Will this match
be about football
Scotland and England are to meet at Wembley on 14 August 2013 as part of the Football Association's 150th anniversary celebrations. It will be the first meeting of the two rivals since the 1999 two-legged play-off encounter for the European Championships. England triumphed 2-0 at Hampden thanks to a double from Paul Scholes and, while Scotland won at the old Wembley courtesy of a Don Hutchinson goal, the English persevered on aggregate.
The rivalry is considered to be the oldest in international football and the two sides first met in 1872 at the West of Scotland Cricket Club in Glasgow. Around 4,000 were in attendance that day but around 20 times that number will be there next autumn. Both camps are probably anticipating a high octane encounter with history seeping in around the edges. There was much appreciative purring coming from the respective managers following the announcement.
Scotland manager Craig Levein, quoted in the Sunday Herald, said: 'I am thrilled that we have reached agreement with the FA to play at Wembley as part of their 150th anniversary celebrations and I am sure the supporters will be there in their tens of thousands'. Roy Hodgson, the England manager seemed similarly enthusiastic. He said: 'For us, England v Scotland is one of the finest fixtures in international football and I know what this game means to both sets of supporters'. He continued: 'It will be a fitting part of the FA's 150th anniversary celebrations and the supporters, the team and my coaching staff are all looking forward to welcoming Scotland to Wembley next year'. Hodgson was possibly minded to add: 'Now let me get back to the competitive tournament that I'm involved in right now', but he has to play his role in hyping up the fixture.
The intervening 13 years since the last encounter have arguably seen the two nations grow apart according to various indicators. England have qualified for the majority of international tournaments while the narrow defeat to England was the closest Scotland have come since the last time they qualified for a major tournament back in 1998. Although the current England squad is widely considered to be on a managed downward trajectory, there is little evidence that Scotland are coming up to meet even this reduced quality.
The Tartan Army, that strange product of invented Highland culture filtered through the 20th-century urban experience, have almost assumed greater importance than the team they follow
The English Premier League has accelerated away from its Scottish counterpart at an alarming rate, fuelled by massive cash injections from television and global financial titans such as Roman Abramovich and Sheikh Mansour. Andrew McFadyen noted in SR that the BBC has just spent £180m to retain Premiership highlights for the next three years.

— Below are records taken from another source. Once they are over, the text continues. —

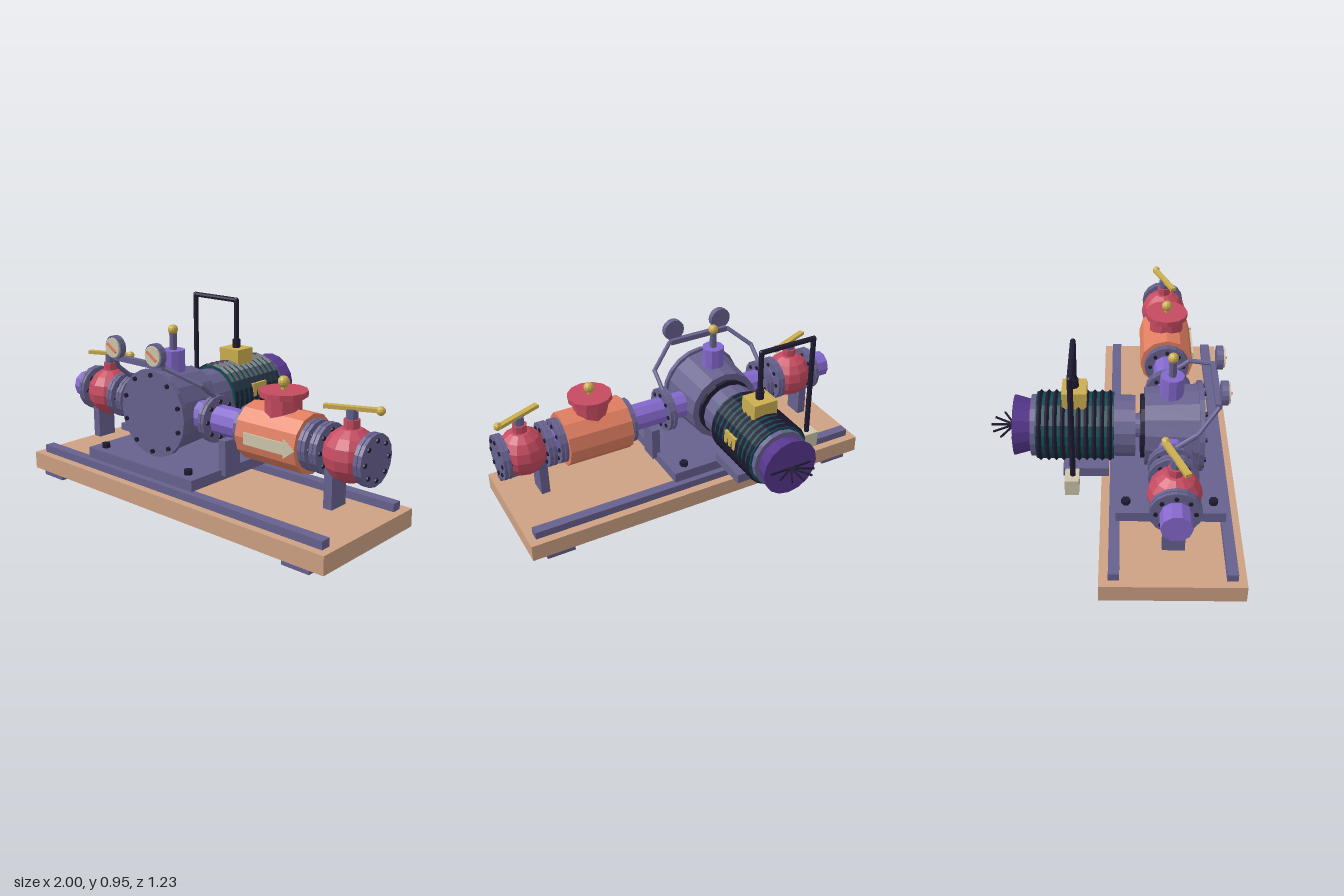
import * as THREE from 'three';

const material = (name, hex) => {
  const m = new THREE.MeshStandardMaterial({ color: hex });
  m.name = name;
  return m;
};

export function createModel() {
  const tan = material('tan', 0xcda183), slate = material('slate', 0x67618e);
  const lavender = material('lavender', 0x8468cc), red = material('red', 0xc54a60);
  const orange = material('orange', 0xe07e60), gold = material('gold', 0xcbae4f);
  const cream = material('cream', 0xcdc5aa), teal = material('teal', 0x0e4a52);
  const dark = material('dark', 0x1f1b33), purple = material('purple', 0x57378f);

  const root = new THREE.Group();
  root.name = 'pumpUnit';
  const AX = -0.24, AY = 0.44, PZ = 0.275; // pump axis x, shaft height, pipe line z

  // Faceted mesh helpers
  const add = (name, geo, mat, x = 0, y = 0, z = 0, parent = root) => {
    const g = geo.index ? geo.toNonIndexed() : geo;
    g.computeVertexNormals();
    const mesh = new THREE.Mesh(g, mat);
    mesh.name = name;
    mesh.position.set(x, y, z);
    parent.add(mesh);
    return mesh;
  };
  // Box from min/max corners
  const box = (name, mat, x0, x1, y0, y1, z0, z1) =>
    add(name, new THREE.BoxGeometry(x1 - x0, y1 - y0, z1 - z0), mat, (x0 + x1) / 2, (y0 + y1) / 2, (z0 + z1) / 2);
  // Cylinders from a to b along one axis; r0 at a, r1 at b
  const cylX = (name, mat, a, b, r, sides = 12, y = AY, z = PZ) =>
    add(name, new THREE.CylinderGeometry(r, r, b - a, sides).rotateZ(-Math.PI / 2), mat, (a + b) / 2, y, z);
  const cylY = (name, mat, a, b, r, x, z, sides = 12) =>
    add(name, new THREE.CylinderGeometry(r, r, b - a, sides), mat, x, (a + b) / 2, z);
  const cylZ = (name, mat, a, b, r0, r1 = r0, sides = 16, x = AX, y = AY) =>
    add(name, new THREE.CylinderGeometry(r1, r0, b - a, sides).rotateX(Math.PI / 2), mat, x, y, (a + b) / 2);
  const ball = (name, mat, r, x, y, z, w = 12, h = 8) => add(name, new THREE.SphereGeometry(r, w, h), mat, x, y, z);
  // Bent rod through points
  const rod = (name, mat, r, pts, sides = 8) => {
    const v = pts.map(p => new THREE.Vector3(...p));
    for (let i = 1; i < v.length; i++) {
      const d = v[i].clone().sub(v[i - 1]);
      const m = add(name, new THREE.CylinderGeometry(r, r, d.length(), sides), mat);
      m.position.copy(v[i]).add(v[i - 1]).multiplyScalar(0.5);
      m.quaternion.setFromUnitVectors(new THREE.Vector3(0, 1, 0), d.normalize());
      if (i < v.length - 1) ball(name + 'Elbow', mat, r * 1.05, ...pts[i], 8, 6);
    }
  };

  // Base slab, feet, rails and pedestal
  box('baseSlab', tan, -1, 0.975, 0.02, 0.11, -0.07, 0.61);
  for (const x of [-0.92, 0.75]) box('foot', slate, x, x + 0.15, 0, 0.02, -0.07, 0.61);
  for (const z of [0, 0.543]) box('rail', slate, -0.96, 0.935, 0.11, 0.15, z - 0.026, z + 0.026);
  box('pedestal', slate, -0.62, 0.138, 0.15, 0.205, 0.005, 0.538);
  for (const x of [-0.55, 0.06]) for (const z of [0.055, 0.48])
    cylY('pedestalBolt', dark, 0.2, 0.23, 0.022, x, z, 6);
  for (const x of [-0.81, 0.14, 0.78])
    box('pipeSupport', slate, x - 0.023, x + 0.023, 0.175, x === 0.14 ? 0.355 : 0.4, 0.222, 0.328);

  // Pump casing with bolted front cover
  cylZ('casing', slate, 0.145, 0.41, 0.195, 0.212);
  cylZ('casingCover', slate, 0.405, 0.43, 0.226, 0.226, 20);
  cylZ('backPlate', dark, 0.125, 0.148, 0.16);
  for (let i = 0; i < 10; i++) {
    const a = (i + 0.5) * Math.PI / 5;
    cylZ('coverBolt', dark, 0.425, 0.442, 0.012, 0.012, 6, AX + 0.198 * Math.cos(a), AY + 0.198 * Math.sin(a));
  }
  cylY('vent', lavender, 0.6, 0.743, 0.059, AX, PZ, 10);
  cylY('ventStem', slate, 0.74, 0.83, 0.019, AX, PZ, 8);
  ball('ventKnob', gold, 0.026, AX, 0.845, PZ);

  // Pipe line
  for (const [a, b] of [[-0.965, -0.84], [-0.64, 0.31], [0.65, 0.74]]) cylX('pipe', lavender, a, b, 0.073, 10);

  // Flange pairs, each with a ring of through bolts
  const flange = (x, r = 0.12) => {
    for (const s of [-1, 1]) cylX('flange', slate, x + s * 0.011 - 0.009, x + s * 0.011 + 0.009, r, 16);
    for (let i = 0; i < 8; i++) {
      const a = i * Math.PI / 4;
      cylX('flangeBolt', dark, x - 0.027, x + 0.027, 0.011, 6, AY + 0.09 * Math.sin(a), PZ + 0.09 * Math.cos(a));
    }
  };
  [-0.85, -0.62, -0.545, 0.06, 0.29, 0.675, 0.738, 0.973].forEach(x => flange(x));

  // Ball valves with lever handles
  for (const x of [-0.735, 0.86]) {
    ball('valveBody', red, 0.128, x, AY, PZ, 12, 8);
    cylY('valveCollar', red, 0.53, 0.6, 0.037, x, PZ, 8);
    cylY('valveStem', slate, 0.59, 0.645, 0.027, x, PZ, 8);
    const lever = add('valveLever', new THREE.BoxGeometry(0.25, 0.018, 0.03), gold, x, 0.648, PZ);
    lever.rotation.y = 0.4;
    ball('leverKnob', gold, 0.021, x + 0.118, 0.648, 0.232, 10, 6);
  }

  // Strainer body with capped neck and flow arrow
  cylX('strainerBody', orange, 0.305, 0.655, 0.143, 12);
  cylY('strainerNeck', red, 0.5, 0.64, 0.09, 0.48, PZ, 10);
  cylY('strainerCap', red, 0.635, 0.662, 0.115, 0.48, PZ);
  cylY('strainerKnobStem', gold, 0.66, 0.685, 0.012, 0.48, PZ, 8);
  ball('strainerKnob', gold, 0.028, 0.48, 0.7, PZ);
  const arrow = new THREE.Shape([[0.365, 0.412], [0.6, 0.412], [0.6, 0.395], [0.66, 0.44], [0.6, 0.485], [0.6, 0.468], [0.365, 0.468]]
    .map(p => new THREE.Vector2(...p)));
  add('flowArrow', new THREE.ExtrudeGeometry(arrow, { depth: 0.009, bevelEnabled: false }), cream, 0, 0, 0.416);

  // Twin gauges on a crossbar, fed by impulse tubes
  box('gaugeBar', slate, -0.44, -0.09, 0.695, 0.723, 0.468, 0.497);
  for (const s of [-1, 1]) {
    const x = -0.265 + s * 0.145, tx = s < 0 ? -0.545 : 0.06;
    cylZ('gaugeCase', slate, 0.49, 0.522, 0.059, 0.059, 16, x, 0.768);
    cylZ('gaugeFace', cream, 0.522, 0.531, 0.05, 0.05, 16, x, 0.768);
    const needle = add('gaugeNeedle', new THREE.BoxGeometry(0.075, 0.011, 0.008), orange, x, 0.768, 0.535);
    needle.rotation.z = -0.55;
    rod('gaugeTube', slate, 0.012, [[tx, 0.54, PZ], [tx, 0.625, 0.38], [x + s * 0.035, 0.709, 0.483]]);
  }

  // Motor: lantern, finned body, fan cover
  cylZ('coupling', slate, -0.01, 0.13, 0.06);
  cylZ('lantern', slate, -0.01, 0.1, 0.153);
  cylZ('motorBody', teal, -0.385, -0.005, 0.166, 0.166, 20);
  for (let i = 0; i < 10; i++)
    add('coolingFin', new THREE.TorusGeometry(0.165, 0.0125, 4, 20), dark, AX, AY, -0.025 - i * 0.038);
  cylZ('motorEndRing', slate, -0.412, -0.38, 0.154);
  cylZ('fanCover', purple, -0.497, -0.41, 0.152, 0.128);
  for (let i = 0; i < 6; i++) {
    const spoke = add('fanSpoke', new THREE.BoxGeometry(0.23, 0.008, 0.008), dark, AX, AY, -0.501);
    spoke.rotation.y = i * Math.PI / 6;
  }
  box('motorFoot', slate, AX - 0.15, AX + 0.15, 0.235, 0.285, -0.255, -0.03);
  box('ratingPlate', gold, AX + 0.155, AX + 0.171, 0.44, 0.511, -0.25, -0.145);

  // Terminal box, conduit and switch box
  box('terminalBox', gold, -0.308, -0.175, 0.585, 0.677, -0.257, -0.137);
  cylY('conduitGland', dark, 0.67, 0.722, 0.022, AX, -0.197, 8);
  rod('conduit', dark, 0.0135, [[AX, 0.7, -0.197], [AX, 0.935, -0.197], [-0.545, 0.935, -0.197], [-0.545, 0.36, -0.197]]);
  box('switchBox', cream, -0.592, -0.502, 0.292, 0.38, -0.235, -0.168);

  return root;
}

Yet even this sum is dwarfed by the £3 billion deal reached between the Premier League and Sky and BT. This sort of money isn't even discussed in the context of Scottish football – not even by those who claim Rangers were responsible for the recent collapse of HBOS and the Royal Bank of Scotland, among other things.
The accumulated evidence of the last decade means that England will go into the game as favourites regardless of what happens between now and August 2013. This will not deter the thousands of Scotland fans who will make the pilgrimage and perform the role bequeathed to them by tradition and legend. They will follow in the footsteps of past generations of fans even if they are fainter than they used to be when home internationals were a regular feature on the football calendar.
The Tartan Army, that strange product of invented Highland culture filtered through the 20th-century urban experience, have almost assumed greater importance than the team they follow. This is largely due to the fact that they seem to be widely esteemed while the national team evokes a combination of nostalgia and derision. As evidence of this inverted relationship, note the front page of the Sunday Herald sport section which read 'Wembley date for the Tartan Army', not Scotland.
As the underdogs and underachievers, Scotland will probably embrace this match with more enthusiasm than England. It will assume a more central place in the national imagination and its presence will probably become suffocating months in advance of kick-off. There is also an inevitability about the encounter being drawn into contemporary constitutional debates. Those on both sides who seem willing to play political football with any issue will surely find it hard to resist stapling politics onto this particular football match. Expect nationalists to highlight the behaviour, real or imagined, of the Tartan Army and claim that it is a microcosm of future attitudes towards England in an independent Scotland. Unionists will probably abandon nuance in favour of their preferred mix of clumsy sentimentality and fraught warnings. But at the very least it will be a chance to remind some that we still play football in these parts.
Alasdair McKillop is a member of the Rangers Supporters Trust writing in an independent capacity